▸ TASK DETAILS
With the pictures left out, restate every entry word for word.

▸ MATERIAL SUPPLIED

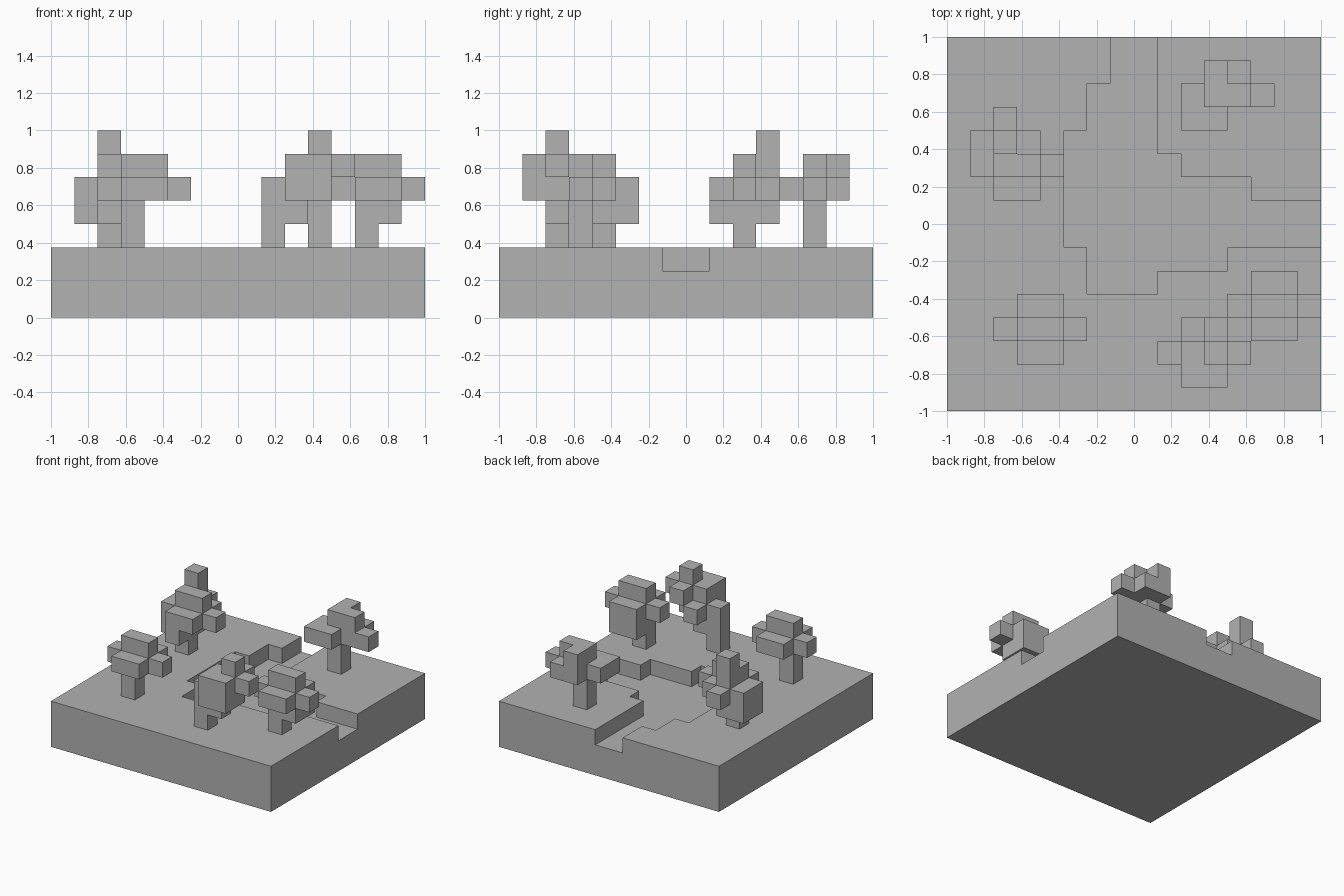
import bpy
import bmesh
from mathutils import Vector

CELL = 0.125
GRID = 16

cube = bpy.data.objects.get("Cube")
if cube:
    bpy.data.objects.remove(cube, do_unlink=True)

stone = bpy.data.materials.new("plain_grey")
stone.use_nodes = True
grey = (0.445, 0.445, 0.445, 1)
stone.diffuse_color = grey
stone.node_tree.nodes["Principled BSDF"].inputs["Base Color"].default_value = grey


def build_blocks(name, cells):
    """Turn a set of grid cells into one clean shell of flat faces."""
    bm = bmesh.new()
    for cell in cells:
        for axis in range(3):
            for side in (0, 1):
                step = [0, 0, 0]
                step[axis] = 1 if side else -1
                if tuple(c + s for c, s in zip(cell, step)) in cells:
                    continue
                u, v = (axis + 1) % 3, (axis + 2) % 3
                loop = []
                for a, b in ((0, 0), (1, 0), (1, 1), (0, 1)):
                    p = Vector(cell)
                    p[axis] += side
                    p[u] += a
                    p[v] += b
                    p -= Vector((GRID / 2, GRID / 2, 0))
                    loop.append(bm.verts.new(p * CELL))
                bm.faces.new(loop if side else loop[::-1])
    bmesh.ops.remove_doubles(bm, verts=bm.verts[:], dist=CELL / 100)
    bmesh.ops.dissolve_limit(bm, angle_limit=0.01, verts=bm.verts[:], edges=bm.edges[:])
    mesh = bpy.data.meshes.new(name)
    bm.to_mesh(mesh)
    bm.free()
    mesh.materials.append(stone)
    obj = bpy.data.objects.new(name, mesh)
    bpy.context.collection.objects.link(obj)
    return obj


# Ground slab with a stepped river bed: start and end column for each row
river = {5: (6, 9), 6: (6, 12), 7: (5, 16), 8: (5, 16), 9: (5, 13), 10: (5, 10),
         11: (5, 9), 12: (6, 9), 13: (6, 9), 14: (7, 9), 15: (7, 9)}
ground = {(x, y, z) for x in range(GRID) for y in range(GRID) for z in range(3)}
for row, (start, end) in river.items():
    ground -= {(x, row, 2) for x in range(start, end)}
build_blocks("ground_with_river", ground)

# Trees: corner cell, then layers upward from the ground, rows front to back
cross = ".##/####/.##"
trees = {
    "back_right_tree": (1, 9, ["/.#", ".#/##/##", ".##/####/###/.#", "/.##/.#", "//.#"]),
    "back_left_tree": (10, 12, ["/.#", "/.#", "##/####/.##", "/.##/.#"]),
    "front_right_tree": (2, 2, ["/.#", "/.#", cross, "/.##"]),
    "front_middle_tree": (9, 1, ["/#", "/##", ".##/###/.#", ".##/.###/..#", "/..#"]),
    "front_left_tree": (12, 3, ["/.#", "/.##/.##", cross, "/.##"]),
}
for name, (x0, y0, layers) in trees.items():
    cells = {(x0 + x, y0 + y, 3 + z)
             for z, layer in enumerate(layers)
             for y, row in enumerate(layer.split("/"))
             for x, mark in enumerate(row) if mark == "#"}
    build_blocks(name, cells)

▸ RESPONSE TO THE EXERCISE
import bpy
import bmesh
from mathutils import Vector

CELL = 0.125
GRID = 16

cube = bpy.data.objects.get("Cube")
if cube:
    bpy.data.objects.remove(cube, do_unlink=True)

stone = bpy.data.materials.new("plain_grey")
stone.use_nodes = True
grey = (0.445, 0.445, 0.445, 1)
stone.diffuse_color = grey
stone.node_tree.nodes["Principled BSDF"].inputs["Base Color"].default_value = grey


def build_blocks(name, cells):
    """Turn a set of grid cells into one clean shell of flat faces."""
    bm = bmesh.new()
    for cell in cells:
        for axis in range(3):
            for side in (0, 1):
                step = [0, 0, 0]
                step[axis] = 1 if side else -1
                if tuple(c + s for c, s in zip(cell, step)) in cells:
                    continue
                u, v = (axis + 1) % 3, (axis + 2) % 3
                loop = []
                for a, b in ((0, 0), (1, 0), (1, 1), (0, 1)):
                    p = Vector(cell)
                    p[axis] += side
                    p[u] += a
                    p[v] += b
                    p -= Vector((GRID / 2, GRID / 2, 0))
                    loop.append(bm.verts.new(p * CELL))
                bm.faces.new(loop if side else loop[::-1])
    bmesh.ops.remove_doubles(bm, verts=bm.verts[:], dist=CELL / 100)
    bmesh.ops.dissolve_limit(bm, angle_limit=0.01, verts=bm.verts[:], edges=bm.edges[:])
    mesh = bpy.data.meshes.new(name)
    bm.to_mesh(mesh)
    bm.free()
    mesh.materials.append(stone)
    obj = bpy.data.objects.new(name, mesh)
    bpy.context.collection.objects.link(obj)
    return obj


# Ground slab with a stepped river bed: start and end column for each row
river = {5: (6, 9), 6: (6, 12), 7: (5, 16), 8: (5, 16), 9: (5, 13), 10: (5, 10),
         11: (5, 9), 12: (6, 9), 13: (6, 9), 14: (7, 9), 15: (7, 9)}
ground = {(x, y, z) for x in range(GRID) for y in range(GRID) for z in range(3)}
for row, (start, end) in river.items():
    ground -= {(x, row, 2) for x in range(start, end)}
build_blocks("ground_with_river", ground)

# Trees: corner cell, then layers upward from the ground, rows front to back
cross = ".##/####/.##"
trees = {
    "back_right_tree": (1, 9, ["/.#", ".#/##/##", ".##/####/###/.#", "/.##/.#", "//.#"]),
    "back_left_tree": (10, 12, ["/.#", "/.#", "##/####/.##", "/.##/.#"]),
    "front_right_tree": (2, 2, ["/.#", "/.#", cross, "/.##"]),
    "front_middle_tree": (9, 1, ["/#", "/##", ".##/###/.#", ".##/.###/..#", "/..#"]),
    "front_left_tree": (12, 3, ["/.#", "/.##/.##", cross, "/.##"]),
}
for name, (x0, y0, layers) in trees.items():
    cells = {(x0 + x, y0 + y, 3 + z)
             for z, layer in enumerate(layers)
             for y, row in enumerate(layer.split("/"))
             for x, mark in enumerate(row) if mark == "#"}
    build_blocks(name, cells)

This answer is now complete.